Published Wednesday, January 30, 2013 5:55PM EST
Last Updated Wednesday, January 30, 2013 7:09PM EST
OTTAWA -- Fewer than half of eligible Quebec voters could end up triggering the breakup of the country if the NDP's proposed rules for another independence referendum were to be adopted.
The party has drawn some heavy criticism for its proposed "unity bill," which stipulates that a bare majority of 50 per cent plus one vote would be sufficient to prompt negotiations on Quebec secession.
But the threshold is actually lower than that due to the NDP's deliberate decision not to take into account voter turnout.
Toronto MP Craig Scott, author of the NDP bill, said Wednesday that 50-plus-one would apply regardless of how many Quebecers actually turned out to cast ballots.
He doubted voter turnout on such a momentous question as Quebec's future would be a problem, noting that a record 94 per cent of Quebecers cast ballots in the 1995 referendum.
But even with 94 per cent turnout, a bare majority would translate into only 47 per cent of eligible voters determining the fate of the country.
The lower the turnout, the fewer Quebecers would be required to trigger divorce talks.

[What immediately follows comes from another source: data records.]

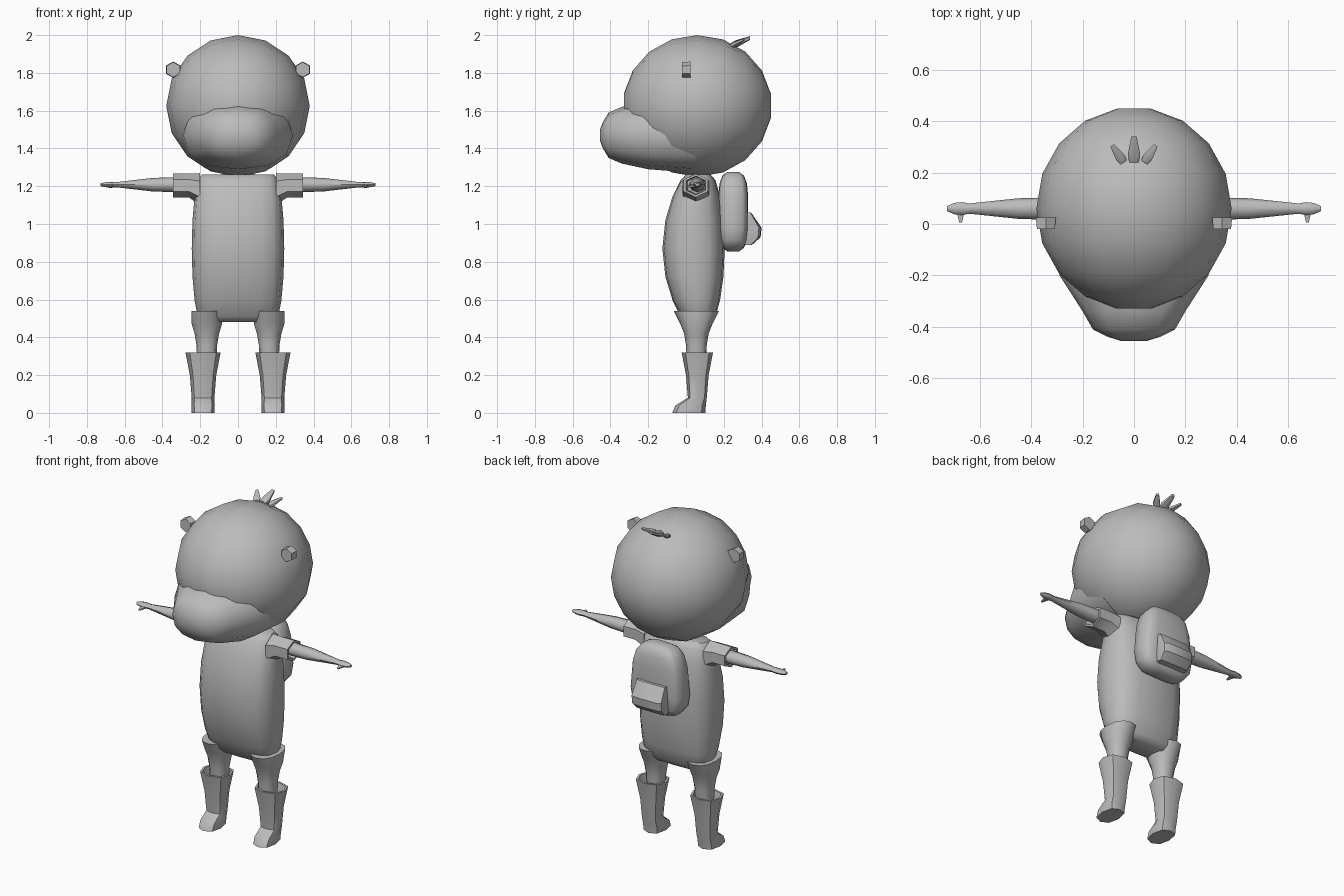
import bpy, bmesh, math

cube = bpy.data.objects.get("Cube")
if cube:
    bpy.data.objects.remove(cube, do_unlink=True)

GREY = (0.5, 0.5, 0.5, 1)
material = bpy.data.materials.new("plain_grey")
material.use_nodes = True
material.diffuse_color = GREY
material.node_tree.nodes["Principled BSDF"].inputs["Base Color"].default_value = GREY


def soft(value, power):
    return math.copysign(abs(value) ** (2 / power), value)


def dome(middle, length, radius_a, radius_b, steps, power=2, taper=0):
    """Sections of a rounded solid that narrows towards its far end."""
    rows = []
    for i in range(steps):
        angle = math.pi * (i + 0.5) / steps
        along = soft(math.cos(angle), power)
        size = soft(math.sin(angle), power)
        rows.append((middle + length * along,
                     radius_a * size * (1 - taper * along), radius_b * size))
    return rows


def loft(name, axis, centre, rows, sides=8, power=2, mirror=False, sharp=50):
    """Skin rounded sections along an axis. A row holds the position, the two
    radii across the axis, and a shift of the centre along the second one."""
    bm = bmesh.new()
    rings = []
    for position, radius_a, radius_b, *shift in rows:
        ring = []
        for i in range(sides):
            angle = math.pi / 2 + math.tau * i / sides
            point = [centre[0] + radius_a * soft(math.cos(angle), power),
                     centre[1] + radius_b * soft(math.sin(angle), power) + sum(shift)]
            point.insert("xyz".index(axis), position)
            ring.append(bm.verts.new(point))
        rings.append(ring)
    for lower, upper in zip(rings, rings[1:]):
        for i in range(sides):
            j = (i + 1) % sides
            bm.faces.new((lower[i], lower[j], upper[j], upper[i]))
    bm.faces.new(rings[0])
    bm.faces.new(rings[-1])
    bmesh.ops.recalc_face_normals(bm, faces=bm.faces)
    mesh = bpy.data.meshes.new(name)
    bm.to_mesh(mesh)
    bm.free()
    mesh.polygons.foreach_set("use_smooth", [True] * len(mesh.polygons))
    mesh.set_sharp_from_angle(angle=math.radians(sharp))
    mesh.materials.append(material)
    part = bpy.data.objects.new(name, mesh)
    bpy.context.collection.objects.link(part)
    if mirror:
        modifier = part.modifiers.new("mirror", "MIRROR")
        modifier.use_mirror_merge = False
    return part


# Round head, with a muzzle that widens back into the cheeks
loft("head", "y", (0, 1.625), dome(0.06, 0.395, 0.38, 0.375, steps=9), sides=16)
loft("muzzle", "y", (0, 1.47), [
    (0.05, 0.3, 0.2), (-0.2, 0.29, 0.18), (-0.34, 0.2, 0.15),
    (-0.41, 0.16, 0.12), (-0.44, 0.1, 0.07), (-0.455, 0.05, 0.03),
], sides=12, power=2.4)

# Ears
loft("ears", "y", (0.343, 1.817), [(-0.02, 0.04, 0.04), (0.025, 0.045, 0.043)],
     sides=6, mirror=True)

# Three tufts of hair, the outer ones smaller and splayed
for name, side in (("right_tuft", -1), ("middle_tuft", 0), ("left_tuft", 1)):
    tuft = loft(name, "y", (0, 0), [
        (0, 0.02, 0.02), (0.03, 0.028, 0.02, 0.015), (0.1, 0.012, 0.01, 0.045),
    ], sides=6)
    tuft.location = (side * 0.04, 0.24, 1.94)
    tuft.rotation_euler.z = -0.6 * side
    tuft.scale *= 1 - 0.2 * abs(side)

# Torso: flat back, bulging belly
torso_rows = []
for step in range(9):
    height = (1 - math.cos(math.pi * step / 8)) / 2
    bulge = max(0, math.sin(math.pi * height))
    front = -0.125 * bulge ** 0.7
    back = 0.13 + 0.075 * bulge ** 0.5
    torso_rows.append((0.48 + 0.782 * height, 0.19 + 0.055 * bulge ** 0.4,
                       (back - front) / 2, (back + front) / 2))
loft("torso", "z", (0, 0), torso_rows, sides=16, power=2.8)

# Legs, each flush with the side of the torso
for name, side in (("right_leg", -1), ("left_leg", 1)):
    loft(name, "z", (side * 0.165, 0.055), [
        (0.25, 0.05, 0.05), (0.36, 0.055, 0.055), (0.42, 0.065, 0.065),
        (0.47, 0.08, 0.085), (0.54, 0.08, 0.12),
    ], sides=12, power=2.3)

# Boots with open tops
loft("boots", "z", (0.185, 0.06), [
    (0, 0.06, 0.088, -0.045), (0.04, 0.062, 0.08, -0.035),
    (0.08, 0.06, 0.05), (0.2, 0.07, 0.06), (0.32, 0.093, 0.083),
    (0.32, 0.08, 0.07), (0.24, 0.06, 0.05),
], power=2.5, mirror=True)

# Open sleeves, arms ending in flat hands, and thumbs
loft("sleeves", "x", (0.052, 1.204), [
    (0.2, 0.08, 0.085, -0.02), (0.26, 0.075, 0.063), (0.345, 0.075, 0.063),
    (0.345, 0.06, 0.05), (0.3, 0.05, 0.045),
], sides=6, mirror=True)
loft("arms", "x", (0.06, 1.208), [
    (x, radius, radius * flatness) for x, radius, flatness in (
        (0.28, 0.045, 0.9), (0.45, 0.04, 0.9), (0.64, 0.02, 0.7),
        (0.67, 0.025, 0.6), (0.7, 0.022, 0.6), (0.727, 0.01, 0.8))
], mirror=True)
loft("thumbs", "y", (0.675, 1.2), [(0.005, 0.006, 0.006), (0.055, 0.02, 0.01)],
     sides=6, mirror=True)

# Backpack, narrower at the top, with a wedge-shaped pocket
loft("backpack", "z", (0, 0.25),
     dome(1.065, 0.212, 0.168, 0.08, steps=8, power=3.5, taper=0.12),
     sides=16, power=4, sharp=45)
loft("backpack_pocket", "z", (0, 0.33), [
    (0.89, 0.1, 0.02), (0.93, 0.105, 0.065), (0.98, 0.105, 0.07), (1.06, 0.1, 0.015),
], sides=12, power=6, sharp=35)
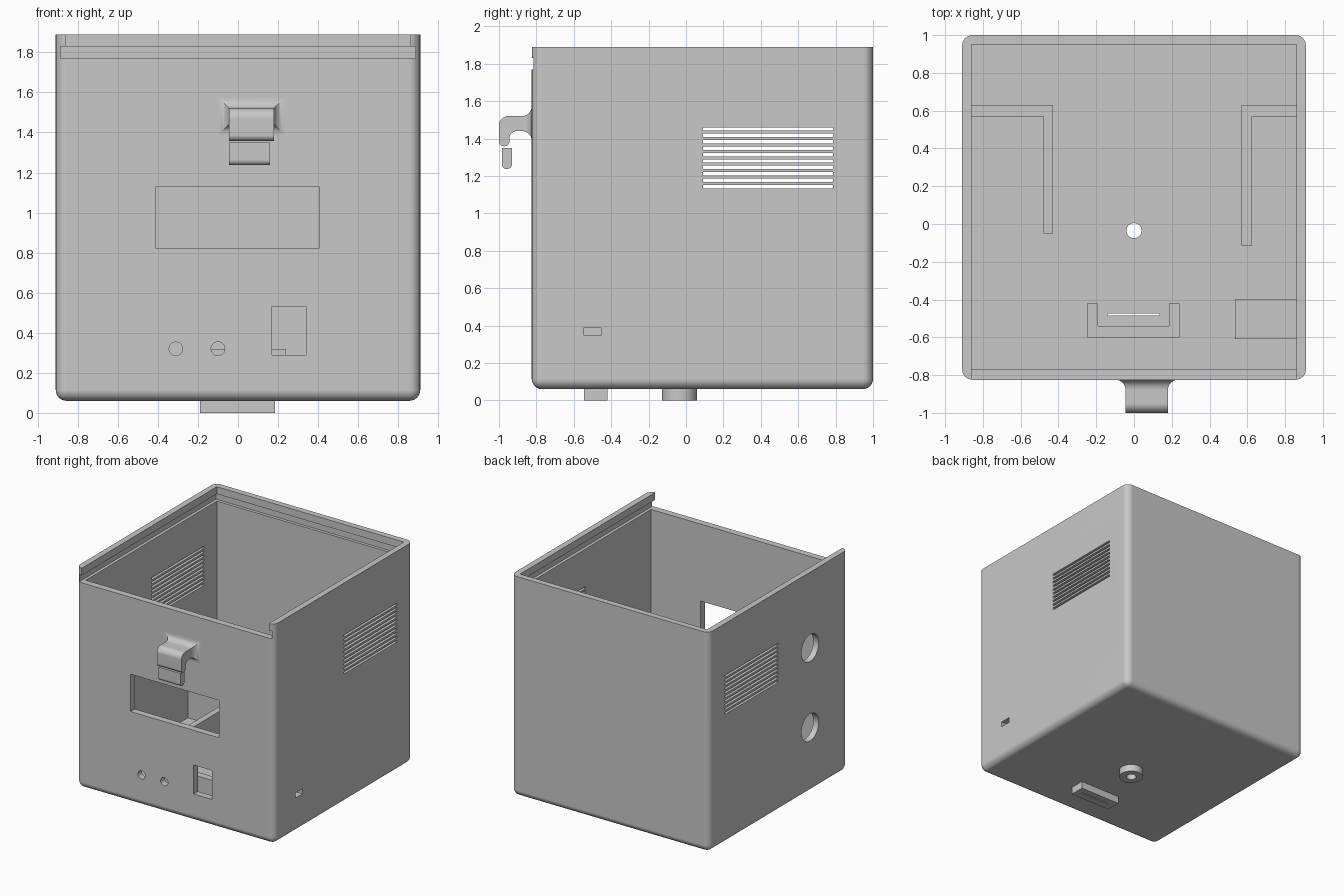
import bpy, bmesh
from math import sin, cos, pi, radians

cube = bpy.data.objects.get("Cube")
if cube:
    bpy.data.objects.remove(cube, do_unlink=True)

grey = bpy.data.materials.new("plain_grey")
grey.use_nodes = True
COLOUR = (0.58, 0.58, 0.58, 1)
grey.diffuse_color = COLOUR
grey.node_tree.nodes["Principled BSDF"].inputs["Base Color"].default_value = COLOUR


def finish(name, bm):
    bmesh.ops.recalc_face_normals(bm, faces=bm.faces[:])
    mesh = bpy.data.meshes.new(name)
    bm.to_mesh(mesh)
    bm.free()
    mesh.materials.append(grey)
    ob = bpy.data.objects.new(name, mesh)
    bpy.context.collection.objects.link(ob)
    return ob


def add_prism(bm, pts, axis, lo, hi):
    """Extrude a 2D outline along an axis; the outline uses the other two axes in order."""
    def place(p, d):
        co = list(p)
        co.insert("xyz".index(axis), d)
        return bm.verts.new(co)
    a, b = [place(p, lo) for p in pts], [place(p, hi) for p in pts]
    n = len(pts)
    bm.faces.new(a)
    bm.faces.new(b)
    for i in range(n):
        j = (i + 1) % n
        bm.faces.new((a[i], a[j], b[j], b[i]))


def prism(name, pts, axis, lo, hi):
    bm = bmesh.new()
    add_prism(bm, pts, axis, lo, hi)
    return finish(name, bm)


def rect(a0, a1, b0, b1):
    return [(a0, b0), (a1, b0), (a1, b1), (a0, b1)]


def arc(a, b, r, start, end, n):
    angles = [radians(start + (end - start) * i / n) for i in range(n + 1)]
    return [(a + r * cos(t), b + r * sin(t)) for t in angles]


def circle(a, b, r, n=40):
    return arc(a, b, r, 0, 360, n)[:-1]


def activate(ob):
    bpy.ops.object.select_all(action='DESELECT')
    ob.select_set(True)
    bpy.context.view_layer.objects.active = ob


def cut(ob, pts, axis, lo, hi):
    cutter = prism("cutter", pts, axis, lo, hi)
    cutter.hide_render = True
    mod = ob.modifiers.new("cut", 'BOOLEAN')
    mod.operation, mod.solver, mod.object = 'DIFFERENCE', 'EXACT', cutter
    activate(ob)
    bpy.ops.object.modifier_apply(modifier=mod.name)
    bpy.data.objects.remove(cutter, do_unlink=True)


def smooth(ob):
    activate(ob)
    bpy.ops.object.shade_smooth_by_angle(angle=radians(30))
    mod = ob.modifiers.new("even_shading", 'WEIGHTED_NORMAL')
    mod.keep_sharp = True


# Case: rounded upright and bottom edges, square top rim
BOTTOM, FLOOR, TOP = 0.06, 0.115, 1.89
FRONT, BACK, SIDE = -0.825, 1.0, 0.91
bm = bmesh.new()
add_prism(bm, rect(-SIDE, SIDE, FRONT, BACK), 'z', BOTTOM, TOP)
bmesh.ops.recalc_face_normals(bm, faces=bm.faces[:])
edges = [e for e in bm.edges if min(v.co.z for v in e.verts) < 1]
bmesh.ops.bevel(bm, geom=edges, offset=0.055, segments=6, profile=0.5, affect='EDGES')
case = finish("case", bm)

# Hollow, lid groove and lid opening
cut(case, rect(-0.86, 0.86, -0.77, 0.95), 'z', FLOOR, 1.79)
cut(case, rect(-0.885, 0.885, -1.1, 0.975), 'z', 1.77, 1.83)
cut(case, rect(-0.86, 0.86, -1.1, 0.95), 'z', 1.8, 2)

# Front openings: display, switch and two button holes
cut(case, rect(-0.41, 0.405, 0.82, 1.13), 'y', -1, -0.7)
cut(case, rect(0.17, 0.34, 0.29, 0.53), 'y', -1, -0.7)
for x in (-0.31, -0.10):
    cut(case, circle(x, 0.32, 0.034), 'y', -1, -0.7)

# Vent slots through both side walls
for i in range(10):
    z = 1.134 + i * 0.0342
    cut(case, rect(0.09, 0.785, z, z + 0.018), 'x', -1, 1)

# Port on one side, two round holes on the other
cut(case, rect(-0.545, -0.455, 0.347, 0.39), 'x', 0.8, 1)
for z in (0.6, 1.26):
    cut(case, circle(-0.33, z, 0.113), 'x', -1, -0.8)

# Base fittings, with holes running through the floor
hole = circle(0, -0.035, 0.04)
slit = rect(-0.14, 0.135, -0.484, -0.474)
round_foot = prism("round_foot", circle(0, -0.035, 0.094, 56), 'z', 0, BOTTOM)
slot_foot = prism("slot_foot", rect(-0.19, 0.185, -0.545, -0.42), 'z', 0, BOTTOM)
for ob, outline in ((case, hole), (case, slit), (round_foot, hole), (slot_foot, slit)):
    cut(ob, outline, 'z', -0.1, 0.2)
smooth(case)
smooth(round_foot)

# Inner brackets and port shelf
prism("left_bracket", [(-0.87, 0.57), (-0.48, 0.57), (-0.48, -0.05), (-0.43, -0.05),
                       (-0.43, 0.63), (-0.87, 0.63)], 'z', 0.11, 0.36)
prism("right_bracket", [(0.87, 0.57), (0.625, 0.57), (0.625, -0.115), (0.57, -0.115),
                        (0.57, 0.63), (0.87, 0.63)], 'z', 0.11, 0.36)
prism("front_bracket", [(-0.25, -0.6), (0.24, -0.6), (0.24, -0.42), (0.185, -0.42),
                        (0.185, -0.54), (-0.19, -0.54), (-0.19, -0.42), (-0.25, -0.42)],
      'z', 0.11, 0.32)
prism("port_shelf", rect(0.535, 0.87, -0.61, -0.4), 'z', 0.11, 0.345)

# Hook: curved strip with a flared root on the front wall
X0, X1, Z0, Z1, R = -0.045, 0.18, 1.44, 1.52, 0.052
strip = [(FRONT - R, Z1)] + arc(-0.95, 1.47, 0.05, 90, 180, 8)
strip += arc(-0.972, 1.386, 0.028, 180, 360, 10)
strip += arc(-0.904, 1.40, 0.04, 180, 90, 8) + [(FRONT - R, Z0)]
smooth(prism("hook", strip, 'x', X0, X1))

bm = bmesh.new()
rings = []
for i in range(9):
    t = i / 8 * pi / 2
    e, y = R * (1 - sin(t)), FRONT - R * (1 - cos(t))
    rings.append([bm.verts.new((x, y, z))
                  for x, z in rect(X0 - e, X1 + e, Z0 - e, Z1 + e)])
for a, b in zip(rings, rings[1:]):
    for i in range(4):
        j = (i + 1) % 4
        bm.faces.new((a[i], a[j], b[j], b[i]))
bm.faces.new(rings[0])
bm.faces.new(rings[-1])
smooth(finish("hook_root", bm))

# Small tab below the hook
tab = [(-0.93, 1.35), (-0.985, 1.35)] + arc(-0.9575, 1.264, 0.0275, 180, 360, 10)
smooth(prism("hook_tab", tab, 'x', X0, 0.16))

For instance, a turnout of 85 per cent -- as occurred during the first Quebec independence referendum in 1980 -- would mean just 42 per cent of Quebecers could prompt secession negotiations.
The NDP's unity bill specifies that a bare majority Yes vote would be sufficient, provided that the referendum question is clear and that there were no "determinative irregularities" in the vote. It makes no mention of turnout.
The bill is intended to replace the Clarity Act, which stipulates that the federal government would only negotiate secession if a clear majority of Quebecers were to vote Yes on a clear question on independence.
The Clarity Act does not specify what would constitute a clear majority, leaving that to the House of Commons to decide after a referendum vote. It does say that MPs would have to take into account the size of the majority, voter turnout and any other relevant matters.
Interim Liberal leader Bob Rae said the NDP's decision to drop any reference to turnout is irresponsible.
"With voter abstention, with people either deciding not to vote or indicating that they want to voice their disapproval of the government by not voting, you could end up with a situation where 25 per cent of the people would be deciding the future of the province of Quebec," Rae said in an interview.
"The NDP is still pandering to the view that there's an easy solution to this and it's all about a formula called 50 per cent plus one. You don't govern a country on formulas, you don't govern a country on theories and they should know better."
Scott said he'd be "open to an amendment" if he saw evidence that turnout could be problem. But he doubted it would be necessary.
"We honestly believe because of the kind of turnout in a momentous referendum on a huge issue, you're going to have enough people there that it's those who can and do bother to turn out whose votes should count," he said in an interview.
"It's as simple as that."
For that reason, Scott said the party considered -- but ultimately rejected -- making the threshold a bare majority of eligible voters.
Scott's bill is a private member's bill which has little chance of coming to a vote any time soon. But he said it was a "team effort" that has the unanimous support of the caucus, including NDP Leader Tom Mulcair.
The bill is the latest iteration of the NDP's policy on national unity, building on the Sherbrooke Declaration, which helped the party sweep Quebec in the 2011 election, vaulting it into official Opposition status.
Rae said the bill opens "a terrible can of worms" in a bid to "paper over the cracks" in the NDP caucus.
He noted that the NDP voted in favour of the Chretien-era Clarity Act in 2000 but is now trying to mollify its 58 Quebec MPs, which make up more than half the NDP caucus.